◆ **About this task**: Where does the string "grey" occur in the records? Copy each line that holds it.

◆ **Data section**:
____________________
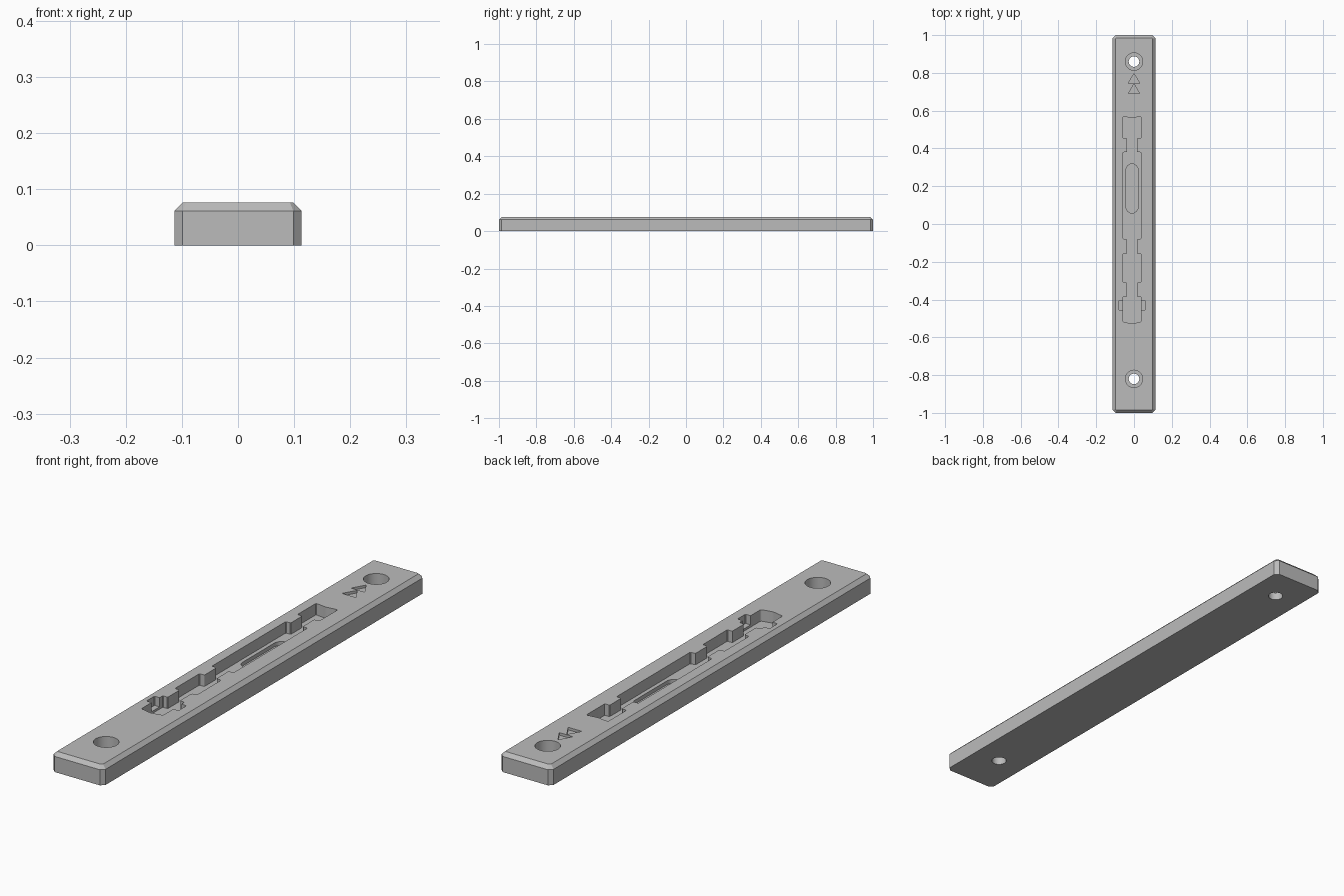
import bpy, bmesh, math

cube = bpy.data.objects.get("Cube")
if cube:
    bpy.data.objects.remove(cube, do_unlink=True)

grey = bpy.data.materials.new("mid_grey")
grey.use_nodes = True
COLOUR = (0.5, 0.5, 0.5, 1)
grey.diffuse_color = COLOUR
grey.node_tree.nodes["Principled BSDF"].inputs["Base Color"].default_value = COLOUR

TOP, HALF_W, CUT = 0.076, 0.113, 0.0145


def prism(name, outline, z0, z1):
    """Extrude a closed xy outline from z0 to z1."""
    bm = bmesh.new()
    face = bm.faces.new([bm.verts.new((x, y, z0)) for x, y in outline])
    up = bmesh.ops.extrude_face_region(bm, geom=[face])
    verts = [v for v in up["geom"] if isinstance(v, bmesh.types.BMVert)]
    bmesh.ops.translate(bm, verts=verts, vec=(0, 0, z1 - z0))
    bmesh.ops.recalc_face_normals(bm, faces=bm.faces)
    mesh = bpy.data.meshes.new(name)
    bm.to_mesh(mesh)
    bm.free()
    mesh.materials.append(grey)
    obj = bpy.data.objects.new(name, mesh)
    bpy.context.collection.objects.link(obj)
    return obj


def capsule(cx, y0, y1, r, n=16):
    """Outline with round ends; a circle when y0 equals y1."""
    pts = []
    for cy, start in ((y1, 0), (y0, math.pi)):
        last = n if y0 == y1 else n + 1
        for i in range(last):
            a = start + math.pi * i / n
            pts.append((cx + r * math.cos(a), cy + r * math.sin(a)))
    return pts


def rounded(pts, r=0.006, n=3):
    """Soften every corner of an outline with a small curve."""
    out = []
    for i, (x, y) in enumerate(pts):
        ends = []
        for qx, qy in (pts[i - 1], pts[(i + 1) % len(pts)]):
            d = math.hypot(qx - x, qy - y)
            k = min(r, d * 0.4) / d
            ends.append((x + (qx - x) * k, y + (qy - y) * k))
        (ax, ay), (bx, by) = ends
        for j in range(n + 1):
            t = j / n
            out.append(((1 - t) ** 2 * ax + 2 * t * (1 - t) * x + t * t * bx,
                        (1 - t) ** 2 * ay + 2 * t * (1 - t) * y + t * t * by))
    return out


# Bar with chamfered corners and a chamfered top rim
w, c = HALF_W, CUT
quarter = [(w, 1 - c), (w - c, 1)]
right = [(x, -y) for x, y in reversed(quarter)] + quarter
bar = prism("bar", right + [(-x, y) for x, y in reversed(right)], 0, TOP)
bm = bmesh.new()
bm.from_mesh(bar.data)
rim = [e for e in bm.edges if all(v.co.z > TOP - 1e-4 for v in e.verts)]
bmesh.ops.bevel(bm, geom=rim, offset=CUT, offset_type='OFFSET', segments=1,
                affect='EDGES', clamp_overlap=False)
bm.to_mesh(bar.data)
bm.free()

cutters = []
ABOVE = TOP + 0.05

# Screw holes with flat counterbores
for y in (0.86, -0.82):
    cutters.append(prism("screw_hole_cutter", capsule(0, y, y, 0.028), -0.05, ABOVE))
    cutters.append(prism("counterbore_cutter", capsule(0, y, y, 0.046), 0.031, ABOVE))

# Stepped pocket: wide chambers joined by narrow necks, bowed ends
MID, WIDE, NECK = -0.0105, 0.0475, 0.026
side = [(WIDE, -0.518), (WIDE, -0.385), (NECK, -0.385), (NECK, -0.31),
        (WIDE, -0.31), (WIDE, -0.157), (NECK, -0.157), (NECK, -0.08),
        (WIDE, -0.08), (WIDE, 0.38), (NECK, 0.38), (NECK, 0.453),
        (WIDE, 0.453), (WIDE, 0.568)]
outline = ([(MID + x, y) for x, y in side] + [(MID, 0.562)]
           + [(MID - x, y) for x, y in reversed(side)] + [(MID, -0.528)])
cutters.append(prism("pocket_cutter", rounded(outline), 0.031, ABOVE))

# Side notches across the front chamber and long slot in the pocket floor
notch = [(MID + x, y) for x, y in
         ((-0.07, -0.455), (0.07, -0.455), (0.07, -0.405), (-0.07, -0.405))]
cutters.append(prism("notch_cutter", rounded(notch), 0.04, ABOVE))
cutters.append(prism("slot_cutter", capsule(MID, 0.09, 0.286, 0.032), 0.016, ABOVE))

# Two shallow direction arrows
for y in (0.69, 0.745):
    arrow = [(-0.03, y), (0.03, y), (0, y + 0.052)]
    cutters.append(prism("arrow_cutter", arrow, TOP - 0.01, ABOVE))

for cutter in cutters:
    cutter.hide_render = True
    cutter.hide_viewport = True
    mod = bar.modifiers.new(cutter.name, 'BOOLEAN')
    mod.operation = 'DIFFERENCE'
    mod.solver = 'EXACT'
    mod.object = cutter

# Apply the cuts, then remove the helpers
bpy.context.view_layer.update()
graph = bpy.context.evaluated_depsgraph_get()
final = bpy.data.meshes.new_from_object(bar.evaluated_get(graph))
bar.modifiers.clear()
bar.data = final
for cutter in cutters:
    bpy.data.objects.remove(cutter, do_unlink=True)

bpy.context.view_layer.objects.active = bar
bar.select_set(True)
bpy.ops.object.shade_smooth_by_angle(angle=math.radians(30))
____________________
◆ **Solution to this problem**:
grey = bpy.data.materials.new("mid_grey")
grey.use_nodes = True
grey.diffuse_color = COLOUR
grey.node_tree.nodes["Principled BSDF"].inputs["Base Color"].default_value = COLOUR
    mesh.materials.append(grey)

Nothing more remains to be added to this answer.